_Work to be completed_. Your task is to return all of the records exactly, minus any images.

_Task inputs_.

━━━━━━━━━━

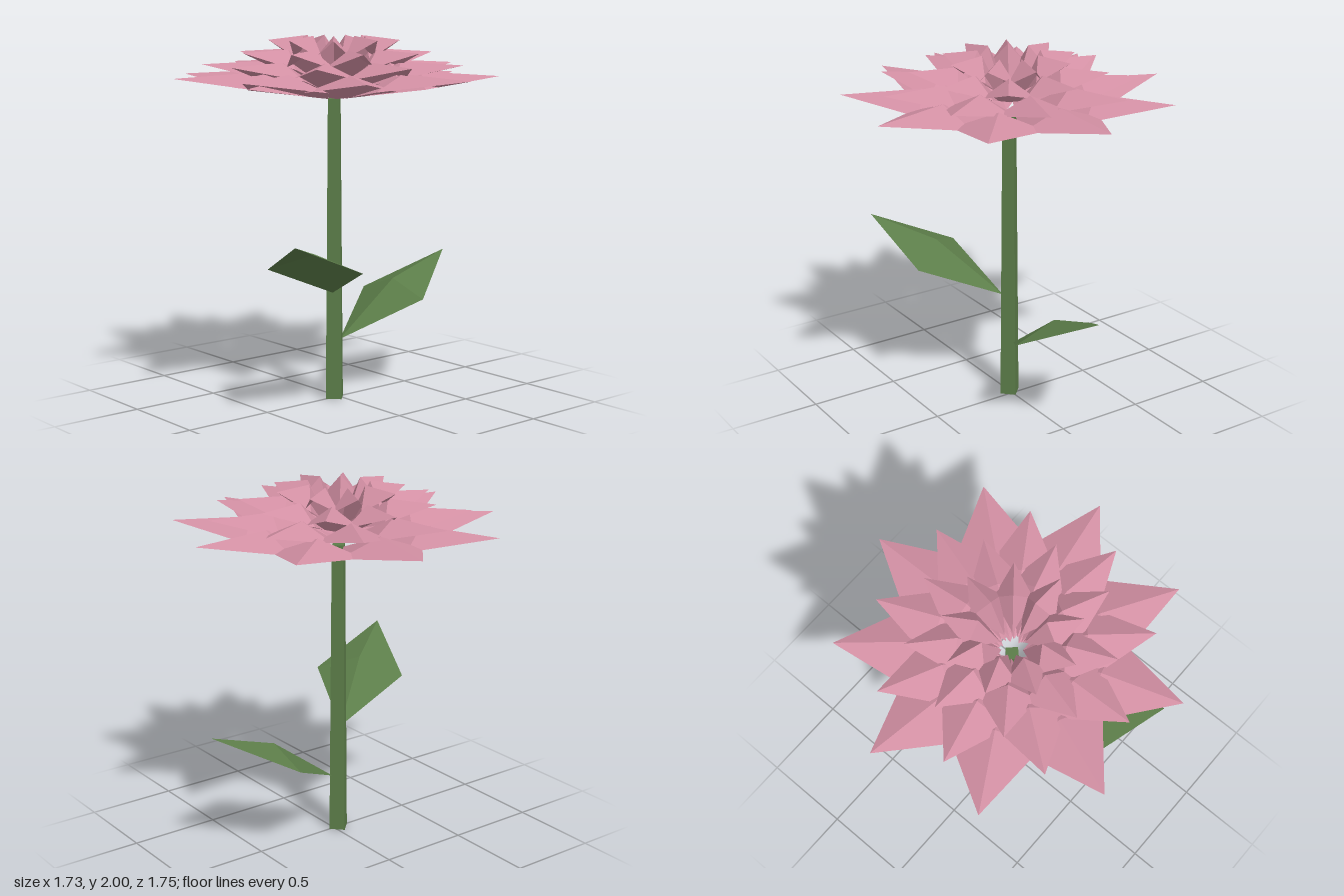
import * as THREE from 'three';

const STEM_X = -0.03;

// Folded diamond blade: base, two side corners, raised ridge point and tip.
// Radii are measured outward from the stem axis, heights from the ground.
function bladeGeometry({ r0, y0, r1, y1, width, lift, pull = 0 }) {
  const rm = (r0 + r1) / 2, ym = (y0 + y1) / 2;
  const base = [r0, y0, 0], tip = [r1, y1, 0];
  const right = [rm, ym, width], left = [rm, ym, -width];
  const ridge = [rm - pull, ym + lift, 0];
  const faces = [base, right, ridge, right, tip, ridge, tip, left, ridge, left, base, ridge];
  const geometry = new THREE.BufferGeometry();
  geometry.setAttribute('position', new THREE.Float32BufferAttribute(faces.flat(), 3));
  geometry.computeVertexNormals();
  return geometry;
}

export function createModel() {
  const green = new THREE.MeshStandardMaterial({ color: 0x5c7d49, flatShading: true, side: THREE.DoubleSide });
  green.name = 'leafGreen';
  const pink = new THREE.MeshStandardMaterial({ color: 0xd28fa3, flatShading: true, side: THREE.DoubleSide });
  pink.name = 'petalPink';

  const model = new THREE.Group();
  model.name = 'flower';

  const add = (parent, name, geometry, material, degrees = 0) => {
    const mesh = new THREE.Mesh(geometry, material);
    mesh.name = name;
    mesh.rotation.y = -THREE.MathUtils.degToRad(degrees);
    parent.add(mesh);
    return mesh;
  };

  // Everything grows around the stem axis
  const plant = new THREE.Group();
  plant.name = 'plant';
  plant.position.x = STEM_X;
  model.add(plant);

  // Four-sided tapering stem
  add(plant, 'stem', new THREE.CylinderGeometry(0.045, 0.062, 1.66, 4), green).position.y = 0.83;

  // Two leaves
  add(plant, 'leftLeaf', bladeGeometry({ r0: 0.04, y0: 0.325, r1: 0.83, y1: 0.745, width: 0.25, lift: 0.085 }), green, 0);
  add(plant, 'rightLeaf', bladeGeometry({ r0: 0.04, y0: 0.6, r1: 0.836, y1: 0.98, width: 0.255, lift: 0.09 }), green, 143.3);

  // Bloom: four rings of nine petals, each ring turned, smaller and steeper
  const rings = [
    { r0: 0.06, y0: 1.66, r1: 0.89, y1: 1.78, width: 0.24, lift: 0.085, pull: 0.01 },
    { r0: 0.06, y0: 1.70, r1: 0.71, y1: 1.845, width: 0.19, lift: 0.09, pull: 0.015 },
    { r0: 0.06, y0: 1.74, r1: 0.53, y1: 1.91, width: 0.145, lift: 0.1, pull: 0.025 },
    { r0: 0.06, y0: 1.78, r1: 0.355, y1: 1.975, width: 0.1, lift: 0.12, pull: 0.04 },
  ];
  rings.forEach((ring, i) => {
    const group = new THREE.Group();
    group.name = `petalRing${i + 1}`;
    const geometry = bladeGeometry(ring);
    for (let k = 0; k < 9; k++) add(group, 'petal', geometry, pink, k * 40 + i * 17);
    plant.add(group);
  });

  return model;
}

━━━━━━━━━━

_Exercise response_.
import * as THREE from 'three';

const STEM_X = -0.03;

// Folded diamond blade: base, two side corners, raised ridge point and tip.
// Radii are measured outward from the stem axis, heights from the ground.
function bladeGeometry({ r0, y0, r1, y1, width, lift, pull = 0 }) {
  const rm = (r0 + r1) / 2, ym = (y0 + y1) / 2;
  const base = [r0, y0, 0], tip = [r1, y1, 0];
  const right = [rm, ym, width], left = [rm, ym, -width];
  const ridge = [rm - pull, ym + lift, 0];
  const faces = [base, right, ridge, right, tip, ridge, tip, left, ridge, left, base, ridge];
  const geometry = new THREE.BufferGeometry();
  geometry.setAttribute('position', new THREE.Float32BufferAttribute(faces.flat(), 3));
  geometry.computeVertexNormals();
  return geometry;
}

export function createModel() {
  const green = new THREE.MeshStandardMaterial({ color: 0x5c7d49, flatShading: true, side: THREE.DoubleSide });
  green.name = 'leafGreen';
  const pink = new THREE.MeshStandardMaterial({ color: 0xd28fa3, flatShading: true, side: THREE.DoubleSide });
  pink.name = 'petalPink';

  const model = new THREE.Group();
  model.name = 'flower';

  const add = (parent, name, geometry, material, degrees = 0) => {
    const mesh = new THREE.Mesh(geometry, material);
    mesh.name = name;
    mesh.rotation.y = -THREE.MathUtils.degToRad(degrees);
    parent.add(mesh);
    return mesh;
  };

  // Everything grows around the stem axis
  const plant = new THREE.Group();
  plant.name = 'plant';
  plant.position.x = STEM_X;
  model.add(plant);

  // Four-sided tapering stem
  add(plant, 'stem', new THREE.CylinderGeometry(0.045, 0.062, 1.66, 4), green).position.y = 0.83;

  // Two leaves
  add(plant, 'leftLeaf', bladeGeometry({ r0: 0.04, y0: 0.325, r1: 0.83, y1: 0.745, width: 0.25, lift: 0.085 }), green, 0);
  add(plant, 'rightLeaf', bladeGeometry({ r0: 0.04, y0: 0.6, r1: 0.836, y1: 0.98, width: 0.255, lift: 0.09 }), green, 143.3);

  // Bloom: four rings of nine petals, each ring turned, smaller and steeper
  const rings = [
    { r0: 0.06, y0: 1.66, r1: 0.89, y1: 1.78, width: 0.24, lift: 0.085, pull: 0.01 },
    { r0: 0.06, y0: 1.70, r1: 0.71, y1: 1.845, width: 0.19, lift: 0.09, pull: 0.015 },
    { r0: 0.06, y0: 1.74, r1: 0.53, y1: 1.91, width: 0.145, lift: 0.1, pull: 0.025 },
    { r0: 0.06, y0: 1.78, r1: 0.355, y1: 1.975, width: 0.1, lift: 0.12, pull: 0.04 },
  ];
  rings.forEach((ring, i) => {
    const group = new THREE.Group();
    group.name = `petalRing${i + 1}`;
    const geometry = bladeGeometry(ring);
    for (let k = 0; k < 9; k++) add(group, 'petal', geometry, pink, k * 40 + i * 17);
    plant.add(group);
  });

  return model;
}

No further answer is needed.